Pines Conservation Society (PCS) has several signature tree projects aligned with our moto:
YEAR AFTER YEAR, KEEPING THE PINES IN FIRE ISLAND PINES
- Over the years, PCS has helped homeowners plant over 4,000 trees to beautify their homes and to replace trees lost to pine beetles and flooding. Trees are purchased directly from nurseries in bulk so the savings can be passed on.
- PCS planted and maintains the harbor pine tree dedicated to Tony LaRocca plus trees at Whyte Hall including a memorial tree to Jack and Rita Lichtenstein. All long time Pines residents and PCS members.

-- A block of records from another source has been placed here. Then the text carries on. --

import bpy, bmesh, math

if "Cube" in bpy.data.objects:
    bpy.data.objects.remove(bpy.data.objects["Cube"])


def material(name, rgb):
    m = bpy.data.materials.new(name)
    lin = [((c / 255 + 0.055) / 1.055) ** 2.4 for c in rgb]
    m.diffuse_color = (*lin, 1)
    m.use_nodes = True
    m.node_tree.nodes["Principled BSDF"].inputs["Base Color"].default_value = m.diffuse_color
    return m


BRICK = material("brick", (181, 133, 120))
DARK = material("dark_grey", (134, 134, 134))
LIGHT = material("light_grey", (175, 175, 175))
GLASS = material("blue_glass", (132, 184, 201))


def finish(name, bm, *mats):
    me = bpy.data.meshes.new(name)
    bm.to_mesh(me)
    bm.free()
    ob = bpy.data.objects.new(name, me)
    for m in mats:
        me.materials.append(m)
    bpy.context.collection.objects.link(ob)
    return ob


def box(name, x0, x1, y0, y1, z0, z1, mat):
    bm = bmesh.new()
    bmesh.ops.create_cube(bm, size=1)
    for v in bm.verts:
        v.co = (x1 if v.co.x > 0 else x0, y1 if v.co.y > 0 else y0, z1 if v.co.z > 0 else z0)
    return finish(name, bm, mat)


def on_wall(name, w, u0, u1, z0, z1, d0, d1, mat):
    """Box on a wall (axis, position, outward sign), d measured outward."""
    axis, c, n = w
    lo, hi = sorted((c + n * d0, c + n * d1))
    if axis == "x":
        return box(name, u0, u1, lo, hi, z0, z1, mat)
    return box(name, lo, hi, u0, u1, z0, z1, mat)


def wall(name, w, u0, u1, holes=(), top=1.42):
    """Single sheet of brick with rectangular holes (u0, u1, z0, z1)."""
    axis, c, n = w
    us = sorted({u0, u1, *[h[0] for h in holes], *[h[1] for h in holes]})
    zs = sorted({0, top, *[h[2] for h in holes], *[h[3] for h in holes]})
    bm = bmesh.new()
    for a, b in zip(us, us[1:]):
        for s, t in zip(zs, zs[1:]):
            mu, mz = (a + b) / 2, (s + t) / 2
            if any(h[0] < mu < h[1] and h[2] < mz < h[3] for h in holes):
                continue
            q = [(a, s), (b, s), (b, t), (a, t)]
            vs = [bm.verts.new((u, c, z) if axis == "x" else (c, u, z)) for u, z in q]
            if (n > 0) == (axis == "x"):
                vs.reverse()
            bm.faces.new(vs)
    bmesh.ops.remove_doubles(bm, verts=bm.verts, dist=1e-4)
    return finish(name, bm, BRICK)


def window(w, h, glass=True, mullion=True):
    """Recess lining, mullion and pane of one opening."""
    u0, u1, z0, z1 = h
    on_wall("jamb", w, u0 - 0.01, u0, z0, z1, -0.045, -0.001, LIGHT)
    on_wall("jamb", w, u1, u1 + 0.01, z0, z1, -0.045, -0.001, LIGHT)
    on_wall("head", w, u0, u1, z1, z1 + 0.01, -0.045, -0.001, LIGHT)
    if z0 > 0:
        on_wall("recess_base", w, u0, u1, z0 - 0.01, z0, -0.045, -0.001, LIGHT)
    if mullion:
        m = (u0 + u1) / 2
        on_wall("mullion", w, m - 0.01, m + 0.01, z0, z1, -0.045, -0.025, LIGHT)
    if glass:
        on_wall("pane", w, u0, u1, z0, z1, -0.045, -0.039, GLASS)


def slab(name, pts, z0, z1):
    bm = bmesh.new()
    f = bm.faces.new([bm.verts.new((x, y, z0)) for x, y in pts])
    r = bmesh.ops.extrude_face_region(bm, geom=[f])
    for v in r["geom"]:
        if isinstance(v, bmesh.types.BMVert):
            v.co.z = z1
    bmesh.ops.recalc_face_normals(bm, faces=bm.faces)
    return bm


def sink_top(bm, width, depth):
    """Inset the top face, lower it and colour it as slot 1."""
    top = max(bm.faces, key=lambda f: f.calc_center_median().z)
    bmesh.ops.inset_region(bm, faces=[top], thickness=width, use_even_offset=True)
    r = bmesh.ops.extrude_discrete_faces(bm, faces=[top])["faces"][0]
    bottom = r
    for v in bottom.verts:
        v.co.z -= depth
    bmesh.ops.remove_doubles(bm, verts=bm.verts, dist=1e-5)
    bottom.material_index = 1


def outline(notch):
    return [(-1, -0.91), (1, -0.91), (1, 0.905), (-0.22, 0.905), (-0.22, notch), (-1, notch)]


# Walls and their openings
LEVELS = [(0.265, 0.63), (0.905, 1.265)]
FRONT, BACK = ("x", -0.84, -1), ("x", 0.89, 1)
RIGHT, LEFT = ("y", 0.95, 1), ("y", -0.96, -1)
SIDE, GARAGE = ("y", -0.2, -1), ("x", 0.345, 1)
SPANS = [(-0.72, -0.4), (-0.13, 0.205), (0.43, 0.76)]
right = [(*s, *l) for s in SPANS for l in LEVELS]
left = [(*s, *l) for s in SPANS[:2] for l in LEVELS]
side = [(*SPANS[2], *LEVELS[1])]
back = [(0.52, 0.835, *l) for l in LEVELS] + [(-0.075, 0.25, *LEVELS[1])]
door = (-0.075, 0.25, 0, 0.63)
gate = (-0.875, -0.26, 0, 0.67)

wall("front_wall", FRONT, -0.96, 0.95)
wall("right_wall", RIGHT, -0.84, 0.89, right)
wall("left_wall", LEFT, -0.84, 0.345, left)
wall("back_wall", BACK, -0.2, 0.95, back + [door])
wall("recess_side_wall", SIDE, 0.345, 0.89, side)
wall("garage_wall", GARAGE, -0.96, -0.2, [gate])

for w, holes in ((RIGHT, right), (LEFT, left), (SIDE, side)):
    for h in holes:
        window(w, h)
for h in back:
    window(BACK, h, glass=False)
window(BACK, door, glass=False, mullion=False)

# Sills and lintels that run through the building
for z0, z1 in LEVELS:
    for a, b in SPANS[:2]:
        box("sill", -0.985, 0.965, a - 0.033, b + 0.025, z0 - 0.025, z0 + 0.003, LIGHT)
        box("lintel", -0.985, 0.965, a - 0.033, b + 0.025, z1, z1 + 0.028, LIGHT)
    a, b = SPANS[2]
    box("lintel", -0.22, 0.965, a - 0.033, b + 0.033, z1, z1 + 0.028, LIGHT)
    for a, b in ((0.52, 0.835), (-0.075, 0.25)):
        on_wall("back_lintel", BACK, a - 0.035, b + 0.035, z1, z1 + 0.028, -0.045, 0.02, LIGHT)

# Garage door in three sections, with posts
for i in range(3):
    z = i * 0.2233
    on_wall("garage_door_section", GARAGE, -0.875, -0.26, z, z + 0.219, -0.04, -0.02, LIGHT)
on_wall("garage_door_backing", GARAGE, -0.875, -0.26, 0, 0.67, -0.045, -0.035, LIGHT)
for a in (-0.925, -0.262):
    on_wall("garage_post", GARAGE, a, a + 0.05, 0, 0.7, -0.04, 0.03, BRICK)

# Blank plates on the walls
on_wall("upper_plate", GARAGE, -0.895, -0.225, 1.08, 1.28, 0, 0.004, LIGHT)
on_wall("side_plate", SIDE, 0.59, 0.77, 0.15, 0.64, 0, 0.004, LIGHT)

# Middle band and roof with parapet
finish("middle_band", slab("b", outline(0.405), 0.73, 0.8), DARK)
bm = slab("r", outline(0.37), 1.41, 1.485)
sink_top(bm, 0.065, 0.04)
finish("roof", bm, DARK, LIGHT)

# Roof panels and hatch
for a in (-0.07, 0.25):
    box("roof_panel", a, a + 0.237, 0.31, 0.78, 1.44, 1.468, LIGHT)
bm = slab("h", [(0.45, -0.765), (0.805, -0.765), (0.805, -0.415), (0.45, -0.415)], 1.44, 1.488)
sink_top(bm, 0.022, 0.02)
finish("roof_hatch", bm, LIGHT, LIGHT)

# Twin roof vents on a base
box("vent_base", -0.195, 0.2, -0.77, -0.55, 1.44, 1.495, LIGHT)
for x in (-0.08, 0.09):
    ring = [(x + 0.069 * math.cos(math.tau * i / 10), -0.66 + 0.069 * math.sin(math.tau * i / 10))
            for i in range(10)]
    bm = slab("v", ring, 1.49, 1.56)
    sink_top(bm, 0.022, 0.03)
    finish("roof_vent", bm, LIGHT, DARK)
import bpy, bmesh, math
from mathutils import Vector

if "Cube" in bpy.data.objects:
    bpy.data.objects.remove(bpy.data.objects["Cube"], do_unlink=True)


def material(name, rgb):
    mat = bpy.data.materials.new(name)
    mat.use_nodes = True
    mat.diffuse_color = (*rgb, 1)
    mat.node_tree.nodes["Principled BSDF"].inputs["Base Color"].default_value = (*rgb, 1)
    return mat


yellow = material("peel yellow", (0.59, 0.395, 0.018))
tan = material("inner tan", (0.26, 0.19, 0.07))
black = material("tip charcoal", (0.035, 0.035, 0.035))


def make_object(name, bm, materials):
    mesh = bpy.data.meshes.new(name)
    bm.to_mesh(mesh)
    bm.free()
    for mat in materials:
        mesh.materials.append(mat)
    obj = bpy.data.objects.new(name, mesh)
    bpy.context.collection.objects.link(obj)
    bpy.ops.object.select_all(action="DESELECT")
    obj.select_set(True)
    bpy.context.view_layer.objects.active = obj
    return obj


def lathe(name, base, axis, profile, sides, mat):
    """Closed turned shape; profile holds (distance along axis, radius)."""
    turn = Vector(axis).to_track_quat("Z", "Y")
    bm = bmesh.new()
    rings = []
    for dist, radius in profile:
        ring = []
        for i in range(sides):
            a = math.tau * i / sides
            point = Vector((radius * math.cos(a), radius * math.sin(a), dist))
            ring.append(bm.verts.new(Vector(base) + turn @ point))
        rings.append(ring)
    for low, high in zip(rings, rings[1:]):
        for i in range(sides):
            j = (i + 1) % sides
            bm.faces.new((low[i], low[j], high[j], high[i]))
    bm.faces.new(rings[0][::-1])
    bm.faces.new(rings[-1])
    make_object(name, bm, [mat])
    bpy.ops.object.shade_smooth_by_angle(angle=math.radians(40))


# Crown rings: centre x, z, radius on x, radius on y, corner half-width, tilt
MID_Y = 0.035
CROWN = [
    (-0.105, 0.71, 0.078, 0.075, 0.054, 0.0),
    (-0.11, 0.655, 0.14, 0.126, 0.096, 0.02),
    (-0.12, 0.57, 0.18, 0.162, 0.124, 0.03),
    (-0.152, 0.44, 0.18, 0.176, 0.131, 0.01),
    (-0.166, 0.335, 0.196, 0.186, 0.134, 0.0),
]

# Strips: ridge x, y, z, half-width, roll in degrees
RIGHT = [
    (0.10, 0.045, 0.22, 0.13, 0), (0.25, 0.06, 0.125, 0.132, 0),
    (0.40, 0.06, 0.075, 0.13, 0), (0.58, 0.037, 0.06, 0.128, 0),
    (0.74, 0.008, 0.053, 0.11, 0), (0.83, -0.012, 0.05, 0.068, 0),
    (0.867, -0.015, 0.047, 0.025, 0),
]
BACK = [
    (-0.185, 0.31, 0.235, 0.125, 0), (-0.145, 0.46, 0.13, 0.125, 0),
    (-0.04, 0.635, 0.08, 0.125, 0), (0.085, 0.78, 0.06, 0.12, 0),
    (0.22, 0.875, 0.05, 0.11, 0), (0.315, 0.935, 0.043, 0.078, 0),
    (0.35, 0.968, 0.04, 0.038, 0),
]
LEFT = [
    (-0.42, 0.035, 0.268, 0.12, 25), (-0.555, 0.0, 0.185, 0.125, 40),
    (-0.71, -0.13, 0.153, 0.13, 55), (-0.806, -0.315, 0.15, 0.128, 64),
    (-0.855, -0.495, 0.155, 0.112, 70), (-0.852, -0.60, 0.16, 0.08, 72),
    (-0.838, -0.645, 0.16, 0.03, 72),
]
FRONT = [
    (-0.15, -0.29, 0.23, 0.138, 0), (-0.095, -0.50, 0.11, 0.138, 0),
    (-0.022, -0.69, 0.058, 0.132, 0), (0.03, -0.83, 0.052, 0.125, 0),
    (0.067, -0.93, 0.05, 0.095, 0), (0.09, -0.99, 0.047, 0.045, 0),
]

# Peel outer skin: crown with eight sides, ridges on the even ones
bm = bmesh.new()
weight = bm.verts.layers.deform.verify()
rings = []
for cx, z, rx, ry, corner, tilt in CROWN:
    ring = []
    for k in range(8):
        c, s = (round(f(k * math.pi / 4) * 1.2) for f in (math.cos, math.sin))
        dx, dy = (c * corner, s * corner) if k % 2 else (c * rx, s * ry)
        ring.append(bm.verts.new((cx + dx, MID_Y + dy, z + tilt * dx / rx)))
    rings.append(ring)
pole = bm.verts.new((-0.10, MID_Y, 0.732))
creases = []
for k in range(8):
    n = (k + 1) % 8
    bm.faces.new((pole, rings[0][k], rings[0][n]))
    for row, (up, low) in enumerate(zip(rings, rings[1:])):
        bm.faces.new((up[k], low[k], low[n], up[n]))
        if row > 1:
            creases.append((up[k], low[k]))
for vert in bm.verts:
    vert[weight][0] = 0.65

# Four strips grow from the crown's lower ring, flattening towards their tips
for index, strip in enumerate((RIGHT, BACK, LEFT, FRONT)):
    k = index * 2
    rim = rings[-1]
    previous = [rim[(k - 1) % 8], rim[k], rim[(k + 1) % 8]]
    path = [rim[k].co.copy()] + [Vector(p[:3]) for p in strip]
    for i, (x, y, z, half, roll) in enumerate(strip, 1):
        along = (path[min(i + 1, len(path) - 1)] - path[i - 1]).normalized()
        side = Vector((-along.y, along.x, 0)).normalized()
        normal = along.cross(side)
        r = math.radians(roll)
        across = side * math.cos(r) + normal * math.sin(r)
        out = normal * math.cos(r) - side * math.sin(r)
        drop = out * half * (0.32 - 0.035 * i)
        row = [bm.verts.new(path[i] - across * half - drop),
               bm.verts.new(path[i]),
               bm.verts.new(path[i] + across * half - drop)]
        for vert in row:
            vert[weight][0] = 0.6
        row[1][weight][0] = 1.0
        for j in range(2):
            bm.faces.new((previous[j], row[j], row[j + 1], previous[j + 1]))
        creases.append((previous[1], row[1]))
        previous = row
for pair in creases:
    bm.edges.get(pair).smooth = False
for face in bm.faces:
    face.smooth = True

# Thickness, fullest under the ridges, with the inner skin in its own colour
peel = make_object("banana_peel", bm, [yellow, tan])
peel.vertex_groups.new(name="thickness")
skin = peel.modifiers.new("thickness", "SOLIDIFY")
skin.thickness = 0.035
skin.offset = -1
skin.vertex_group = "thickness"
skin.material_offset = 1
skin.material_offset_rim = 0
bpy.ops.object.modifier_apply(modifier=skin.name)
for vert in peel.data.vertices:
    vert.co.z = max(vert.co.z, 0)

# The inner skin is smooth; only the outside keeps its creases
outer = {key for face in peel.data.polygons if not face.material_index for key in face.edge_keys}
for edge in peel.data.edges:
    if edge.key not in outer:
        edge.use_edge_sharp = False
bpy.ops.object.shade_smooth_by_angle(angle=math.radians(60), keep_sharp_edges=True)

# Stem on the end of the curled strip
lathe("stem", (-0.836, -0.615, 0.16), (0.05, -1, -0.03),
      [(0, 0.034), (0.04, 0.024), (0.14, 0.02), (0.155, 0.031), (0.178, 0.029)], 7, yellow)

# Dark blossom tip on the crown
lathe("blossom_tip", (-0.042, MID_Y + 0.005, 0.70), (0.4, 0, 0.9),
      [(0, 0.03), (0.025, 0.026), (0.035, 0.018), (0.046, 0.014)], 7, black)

- PCS, in collaboration with the National Park Service and FIPPOA, removes infested, dead or dying trees from the rights-of-way in the community. The program has helped combat the spread of environmentally dangerous southern pine beetles. At its peak, the beetle infested over 1,500 trees on eastern Long Island including on Fire Island. The locally invasive beetle burrows into pine for survival, eventually killing the tree and disrupting the local ecosystem, according to the National Park Service. Infested and distressed trees are taken down as soon as possible to keep the seashore’s forests healthy. The culling tactic has been a success, and as of 2018, there were only eight reported infested pine trees on Long Island. “Our rapid response and the continued collaboration have been key to slowing the spread of the beetle,” said park biologist Jordan Raphael. For their effectiveness, the Long Island groups earned an Honorable Mention for the U.S. Forest Service Chief’s Honor Award in Sustaining Forests and Grasslands.